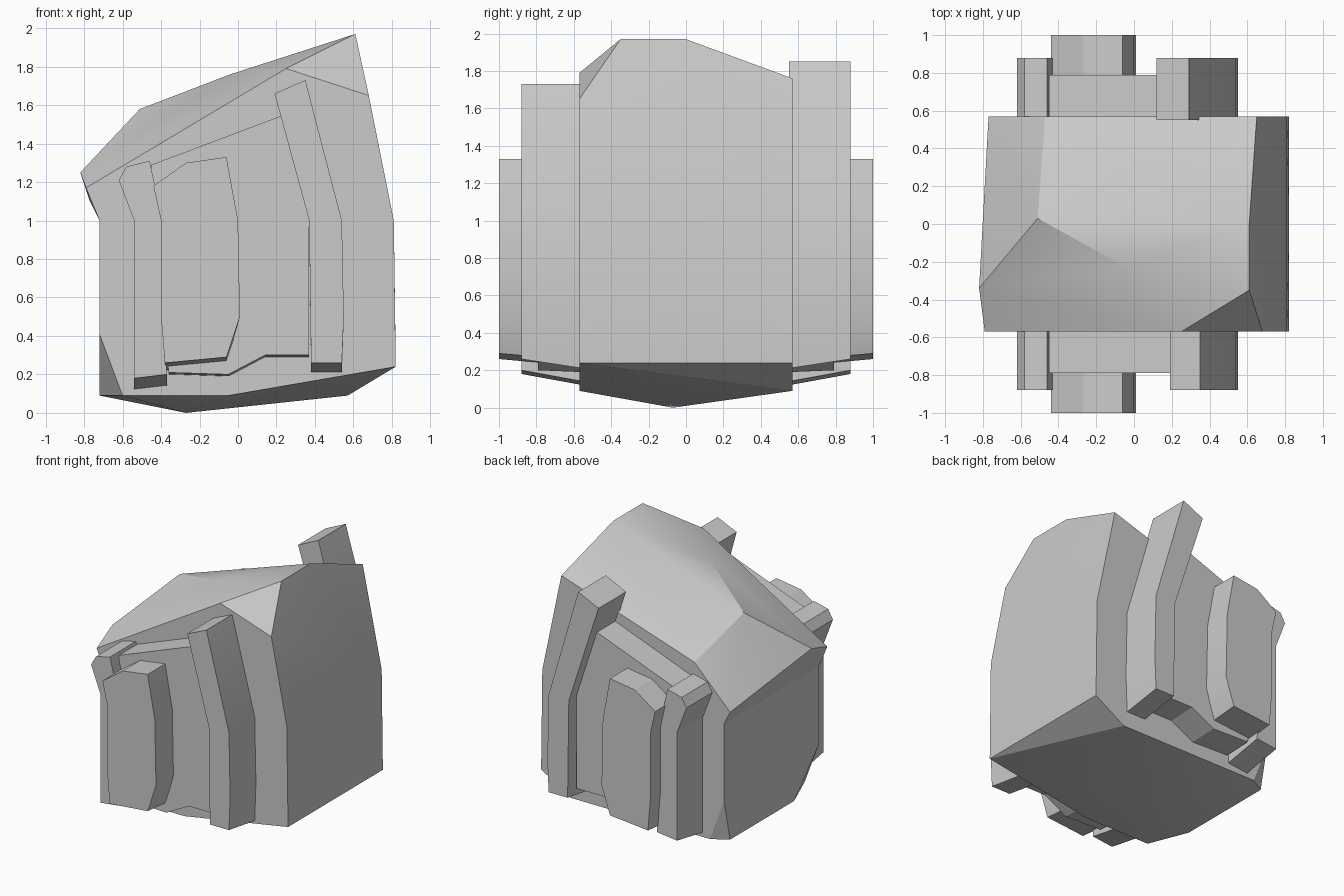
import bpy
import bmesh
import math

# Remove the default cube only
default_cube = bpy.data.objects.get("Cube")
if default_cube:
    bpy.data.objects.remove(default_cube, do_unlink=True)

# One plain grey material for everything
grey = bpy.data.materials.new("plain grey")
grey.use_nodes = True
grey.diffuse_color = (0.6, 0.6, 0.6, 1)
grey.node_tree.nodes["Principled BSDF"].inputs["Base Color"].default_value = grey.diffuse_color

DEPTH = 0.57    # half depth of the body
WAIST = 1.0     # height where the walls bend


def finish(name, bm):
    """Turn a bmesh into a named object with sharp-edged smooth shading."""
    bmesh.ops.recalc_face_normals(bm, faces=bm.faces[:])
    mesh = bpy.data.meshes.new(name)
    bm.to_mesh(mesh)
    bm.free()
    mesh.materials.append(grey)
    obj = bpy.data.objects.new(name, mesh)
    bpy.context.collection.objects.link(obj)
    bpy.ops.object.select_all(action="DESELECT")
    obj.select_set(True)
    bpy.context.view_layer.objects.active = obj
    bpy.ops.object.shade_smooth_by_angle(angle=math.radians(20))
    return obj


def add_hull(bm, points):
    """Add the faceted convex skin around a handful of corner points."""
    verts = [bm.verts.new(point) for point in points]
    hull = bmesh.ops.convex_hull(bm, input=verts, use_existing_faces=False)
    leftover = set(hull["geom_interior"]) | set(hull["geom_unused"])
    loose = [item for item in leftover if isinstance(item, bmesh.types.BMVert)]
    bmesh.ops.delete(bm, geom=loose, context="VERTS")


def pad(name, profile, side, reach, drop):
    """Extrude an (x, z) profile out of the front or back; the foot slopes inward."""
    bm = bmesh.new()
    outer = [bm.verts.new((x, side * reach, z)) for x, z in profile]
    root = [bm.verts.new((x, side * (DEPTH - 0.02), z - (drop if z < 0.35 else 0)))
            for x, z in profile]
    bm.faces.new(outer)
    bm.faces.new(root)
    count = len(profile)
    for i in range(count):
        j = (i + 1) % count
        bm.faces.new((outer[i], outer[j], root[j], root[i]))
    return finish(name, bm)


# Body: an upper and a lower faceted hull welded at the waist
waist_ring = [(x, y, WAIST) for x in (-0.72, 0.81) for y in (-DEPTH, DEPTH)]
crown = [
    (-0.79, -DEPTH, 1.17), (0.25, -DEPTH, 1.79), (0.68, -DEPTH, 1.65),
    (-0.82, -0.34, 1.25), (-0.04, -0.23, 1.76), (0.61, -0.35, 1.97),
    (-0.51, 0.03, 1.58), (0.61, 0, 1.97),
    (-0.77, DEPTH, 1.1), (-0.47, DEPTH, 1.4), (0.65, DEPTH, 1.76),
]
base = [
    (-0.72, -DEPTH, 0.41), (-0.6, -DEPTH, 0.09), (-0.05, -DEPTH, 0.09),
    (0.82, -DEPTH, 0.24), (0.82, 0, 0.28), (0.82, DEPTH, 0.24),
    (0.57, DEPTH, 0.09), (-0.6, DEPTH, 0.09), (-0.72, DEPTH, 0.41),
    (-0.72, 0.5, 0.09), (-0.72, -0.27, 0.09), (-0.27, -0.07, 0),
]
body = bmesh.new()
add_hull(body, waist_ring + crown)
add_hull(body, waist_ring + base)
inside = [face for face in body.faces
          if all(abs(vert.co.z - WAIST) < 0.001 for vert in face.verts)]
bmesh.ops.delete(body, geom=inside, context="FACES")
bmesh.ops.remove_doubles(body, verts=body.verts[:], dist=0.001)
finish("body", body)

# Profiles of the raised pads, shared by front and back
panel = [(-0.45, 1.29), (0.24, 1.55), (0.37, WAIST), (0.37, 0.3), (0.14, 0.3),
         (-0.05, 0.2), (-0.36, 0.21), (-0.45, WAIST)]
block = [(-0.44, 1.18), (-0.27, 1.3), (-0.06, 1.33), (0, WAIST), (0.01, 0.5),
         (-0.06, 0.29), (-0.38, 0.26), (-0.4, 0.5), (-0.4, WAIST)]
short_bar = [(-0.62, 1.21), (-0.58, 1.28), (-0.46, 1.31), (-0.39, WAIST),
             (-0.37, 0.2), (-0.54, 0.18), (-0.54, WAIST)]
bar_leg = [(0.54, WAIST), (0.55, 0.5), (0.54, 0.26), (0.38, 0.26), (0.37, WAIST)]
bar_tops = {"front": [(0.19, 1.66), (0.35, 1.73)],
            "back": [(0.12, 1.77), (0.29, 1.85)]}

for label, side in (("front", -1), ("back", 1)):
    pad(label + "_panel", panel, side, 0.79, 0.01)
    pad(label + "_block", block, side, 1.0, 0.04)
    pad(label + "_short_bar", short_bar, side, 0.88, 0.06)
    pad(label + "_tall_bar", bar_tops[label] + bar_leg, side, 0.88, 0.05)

::::::::

Work request: Show every line above in which the word "grey" appears.

Worked solution:
# One plain grey material for everything
grey = bpy.data.materials.new("plain grey")
grey.use_nodes = True
grey.diffuse_color = (0.6, 0.6, 0.6, 1)
grey.node_tree.nodes["Principled BSDF"].inputs["Base Color"].default_value = grey.diffuse_color
    mesh.materials.append(grey)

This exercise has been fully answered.